Protect Privileged Account Credentials

Credential Manager lets you protect privileged account credentials against a security breach. Privileged accounts have access to the most critical systems, services, and sensitive data so these types of accounts require secure management.
capam33
Credential Manager lets you protect privileged account credentials against a security breach. Privileged accounts have access to the most critical systems, services, and sensitive data so these types of accounts require secure management.
Protecting Privileged Account Credentials
Protecting Privileged Account Credentials
Credential Manager allows you to:
  • Vault existing credentials
  • Automatically roll over parts of those credentials
  • Specify rules for generating new credentials
  • Specify rules for viewing credentials, granting permissions to view credentials, and what action occurs after the password is viewed.
To protect a privileged account, you must configure several Credential Manager objects. The following graphic shows you, in order, the basic configuration tasks:
Credential Manager Configuration Task Flow
Credential Manager Configuration Task Flow
To use Credential Manager, become familiar with the following terms:
  • Target Server/Device
    A device or 
    target server
     is an application server that hosts one or more target applications that require access credentials. Device names must be unique.
  • Target Application
    The target application is a container for all managed accounts of a single application, such as all privileged users of an Oracle database. A target application can contain one or more target accounts. The target application also defines the connector, the mechanism for accessing target accounts. The connector allows for multiple applications or entities within the same server to contain the same account user name. For example, if a given server hosts two databases, each database is a unique target application. Each database could have a uniquely identified user account 
    dbasys
    . Target application names must be unique within a given device.
  • Application Type/Target Connector
    The application type identifies the target connector. The target connector is the mechanism that lets Credential Manager manage and change credentials at a target. When you configure a target application, you select an application type—not a target connector—to identify the single application at the target server.
    The UI uses the term
    application type
    , not target connector. When you select an application type during target application setup, you are configuring the related target connector.

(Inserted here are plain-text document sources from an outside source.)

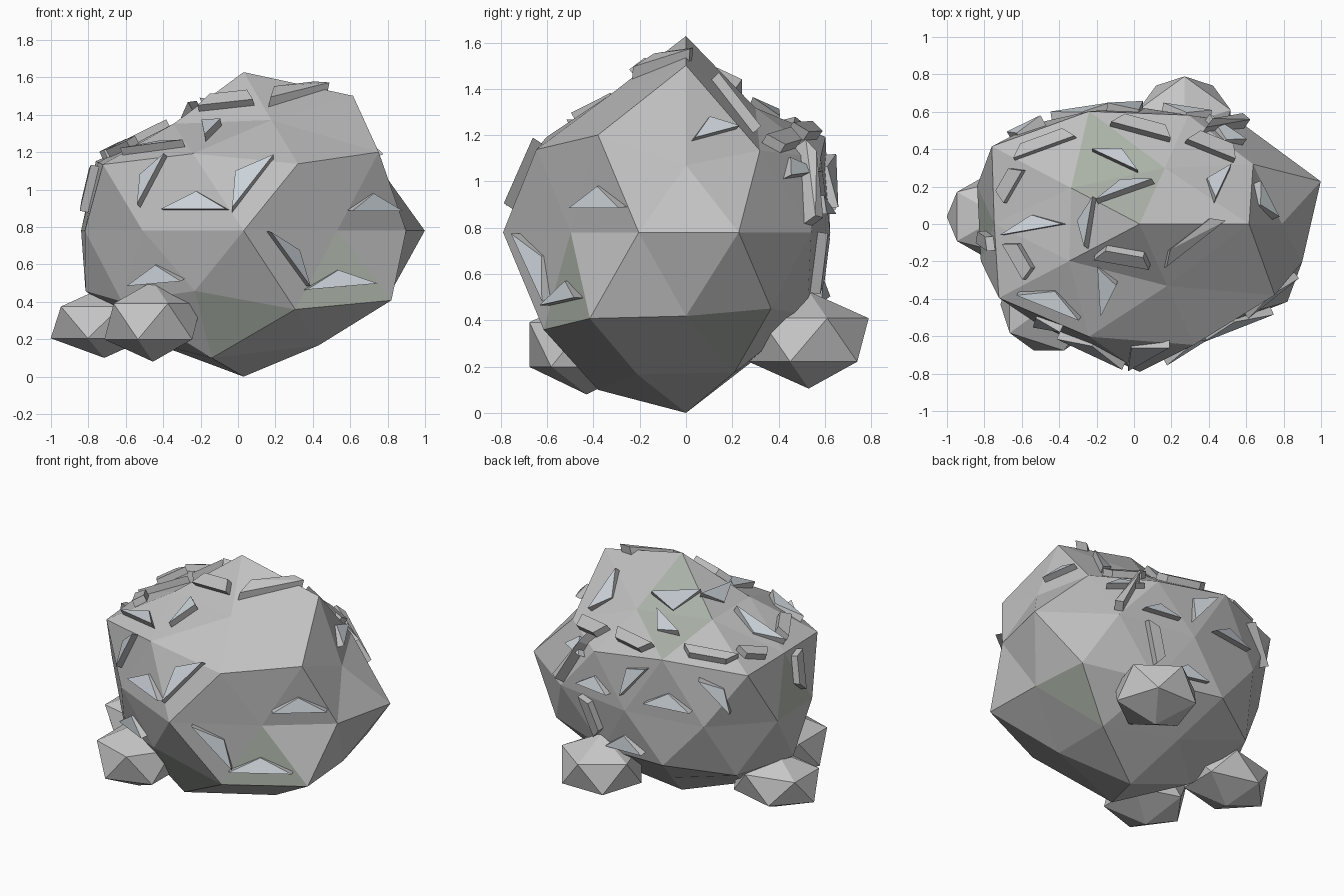
import bpy, bmesh, math
from mathutils import Vector, Matrix
from mathutils.bvhtree import BVHTree

if "Cube" in bpy.data.objects:
    bpy.data.objects.remove(bpy.data.objects["Cube"])


def material(name, rgb):
    m = bpy.data.materials.new(name)
    m.diffuse_color = (*rgb, 1)
    m.use_nodes = True
    m.node_tree.nodes["Principled BSDF"].inputs["Base Color"].default_value = m.diffuse_color
    return m


STONE = material("grey stone", (0.53, 0.53, 0.53))
MOSS = material("mossy stone", (0.41, 0.45, 0.395))
PEBBLE = material("pale stone", (0.57, 0.57, 0.57))
CHIP = material("chipped stone", (0.60, 0.65, 0.69))


def add_object(name, bm, *mats):
    me = bpy.data.meshes.new(name)
    bm.to_mesh(me)
    bm.free()
    for m in mats:
        me.materials.append(m)
    ob = bpy.data.objects.new(name, me)
    bpy.context.collection.objects.link(ob)
    return ob


# Boulder: low icosphere, each latitude ring pushed in or out (first angle, factors)
CENTRE = Vector((0.03, 0, 0.78))
SIZE = Vector((1.05, 0.76, 0.80))
RINGS = {
    100: (0, [1.06]),
    85: (0, [1.06, .79, .82, .84, .87]),
    53: (36, [.84, .98, .87, .98, 1.0]),
    45: (0, [.81, .90, 1.04, .99, 1.0]),
    0: (18, [.97, .88, .82, .88, .87, .85, .875, 1.04, .81, .87]),
    -45: (36, [.92, .90, .90, .90, 1.04]),
    -53: (0, [.86, .85, .90, .90, 1.0]),
    -85: (36, [.89, .80, .88, 1.0, .90]),
    -100: (0, [.975]),
}
MOSS_DIRS = [(-.09, .27, .9), (-.175, .54, .74), (.52, -.71, -.32),
             (-.06, -.72, -.61), (.67, .28, -.61), (-.92, 0, .175)]

bm = bmesh.new()
bmesh.ops.create_icosphere(bm, subdivisions=2, radius=1)
for d in MOSS_DIRS:
    d = Vector(d).normalized()
    max(bm.faces, key=lambda f: f.calc_center_median().normalized().dot(d)).material_index = 1
for v in bm.verts:
    key = min(RINGS, key=lambda k: abs(k / 100 - v.co.z))
    start, factors = RINGS[key]
    ang = math.degrees(math.atan2(v.co.y, v.co.x)) - start
    n = len(factors)
    f = factors[round(ang * n / 360) % n]
    v.co = CENTRE + v.co * f * SIZE
bmesh.ops.recalc_face_normals(bm, faces=bm.faces)
bm.normal_update()
tree = BVHTree.FromBMesh(bm)
add_object("boulder", bm, STONE, MOSS)

# Small rocks around the foot: centre, radii and turn
ROCKS = [((-.455, -.43, .295), (.29, .29, .215), 0),
         ((-.715, .04, .29), (.32, .25, .19), 0),
         ((.27, .53, .315), (.29, .29, .21), 18)]
for i, (c, r, turn) in enumerate(ROCKS):
    bm = bmesh.new()
    bmesh.ops.create_icosphere(bm, subdivisions=1, radius=1)
    spin = Matrix.Rotation(math.radians(turn), 3, 'Z')
    for v in bm.verts:
        v.co = Vector(c) + (spin @ v.co) * Vector(r)
    add_object(f"small_rock_{i + 1}", bm, PEBBLE)

# Chips: wedges lying on the boulder, given per side as
# (across, up, edge length, edge angle, width)
X, Y, Z = Vector((1, 0, 0)), Vector((0, 1, 0)), Vector((0, 0, 1))
FRONT = [(-.45, 1.04, .31, 62, .08), (-.22, .89, .35, 0, .10), (.08, 1.02, .36, 52, .12),
         (.26, .63, .36, -54, .08), (.54, .48, .38, 5, .09), (.72, .89, .27, 0, .09),
         (-.43, .51, .29, 5, .09), (-.13, 1.30, .12, 45, .09)]
TOP = [(-.47, .40, .35, 20, .06), (-.10, .33, .27, -25, .08), (-.53, -.03, .34, 10, .08),
       (-.22, 0, .27, 80, .08), (-.04, .16, .32, 20, .08), (-.06, -.19, .30, -10, .06),
       (.32, -.11, .40, 38, .06), (.03, .48, .33, -15, .06), (.40, .38, .28, -22, .07),
       (.47, .20, .20, 65, .09), (-.63, .20, .20, 60, .07),
       (-.63, -.20, .22, -60, .07), (.47, .49, .24, 10, .04), (-.45, -.43, .36, -22, .08)]
RIGHT = [(.12, 1.20, .20, 15, .08)]
BACK = [(-.48, 1.02, .20, 5, .08), (-.28, .86, .26, 0, .08), (.05, 1.0, .30, 50, .10),
        (.28, .88, .32, 0, .09), (.56, 1.0, .28, -50, .08), (-.34, .65, .28, -70, .07),
        (-.05, .50, .30, 5, .09)]
LEFT = [(.12, 1.0, .25, 80, .07)]


def on_surface(u, v, across, up, look):
    # drop a point of the view plane onto the boulder
    p = across * u + up * v
    hit = tree.ray_cast(p - look * 4, look)
    if hit[0] is None:
        hit = tree.find_nearest(p)
    return hit[0], hit[1]


def add_chip(bm, spec, across, up, look):
    u, v, length, angle, width = spec
    ca, sa = math.cos(math.radians(angle)), math.sin(math.radians(angle))
    h = length / 2
    bar = width <= .07
    # bars keep a long back edge, wedges run to a point
    back = [(.36 * length, width), (-.32 * length, width)] if bar else [(0, width)]
    pts = [on_surface(u + s * ca - t * sa, v + s * sa + t * ca, across, up, look)
           for s, t in [(-h, 0), (h, 0)] + back]
    normal = sum((n for _, n in pts), Vector()).normalized()
    # lift the front edge clear of any ridge it crosses
    middle = on_surface(u, v, across, up, look)[0]
    lift = min(.06, max(0, (middle - (pts[0][0] + pts[1][0]) / 2).dot(normal)))
    verts = []
    for i, (p, _) in enumerate(pts):
        top = .045 + lift if i < 2 or bar else .012
        verts += [bm.verts.new(p - normal * .04), bm.verts.new(p + normal * top)]
    made = bmesh.ops.convex_hull(bm, input=verts)["geom"]
    faces = [g for g in made if isinstance(g, bmesh.types.BMFace)]
    bmesh.ops.recalc_face_normals(bm, faces=faces)
    # the broad outer face of a wedge shows the fresh chipped colour
    for f in faces:
        f.normal_update()
        f.material_index = 1 if not bar and f.normal.dot(normal) > .5 else 0


for side, specs, axes in [("front", FRONT, (X, Z, Y)), ("top", TOP, (X, Y, -Z)),
                          ("right", RIGHT, (Y, Z, -X)), ("back", BACK, (-X, Z, -Y)),
                          ("left", LEFT, (-Y, Z, X))]:
    bm = bmesh.new()
    for spec in specs:
        add_chip(bm, spec, *axes)
    add_object(f"{side}_chips", bm, STONE, CHIP)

    A predefined set of target applications are included with the appliance. For example, to connect to an Oracle database, configure the Oracle application type/target connector to update and verify passwords for Oracle target accounts.
  • Target Accounts
    The target account identifies an account at the remote server. The account specifies the set of credentials (for example, user name and password or user certificate). When you configure a target account, you identify a target application for that account. Target account user names must be unique for a given target application. 
  • Target Aliases (for A2A deployments only)
    Aliases uniquely identify a specific target account. When an application requests credentials for another application, the requesting applications use the target alias. Target aliases eliminate the need to hard-code the name of the privileged account that has access to the target application.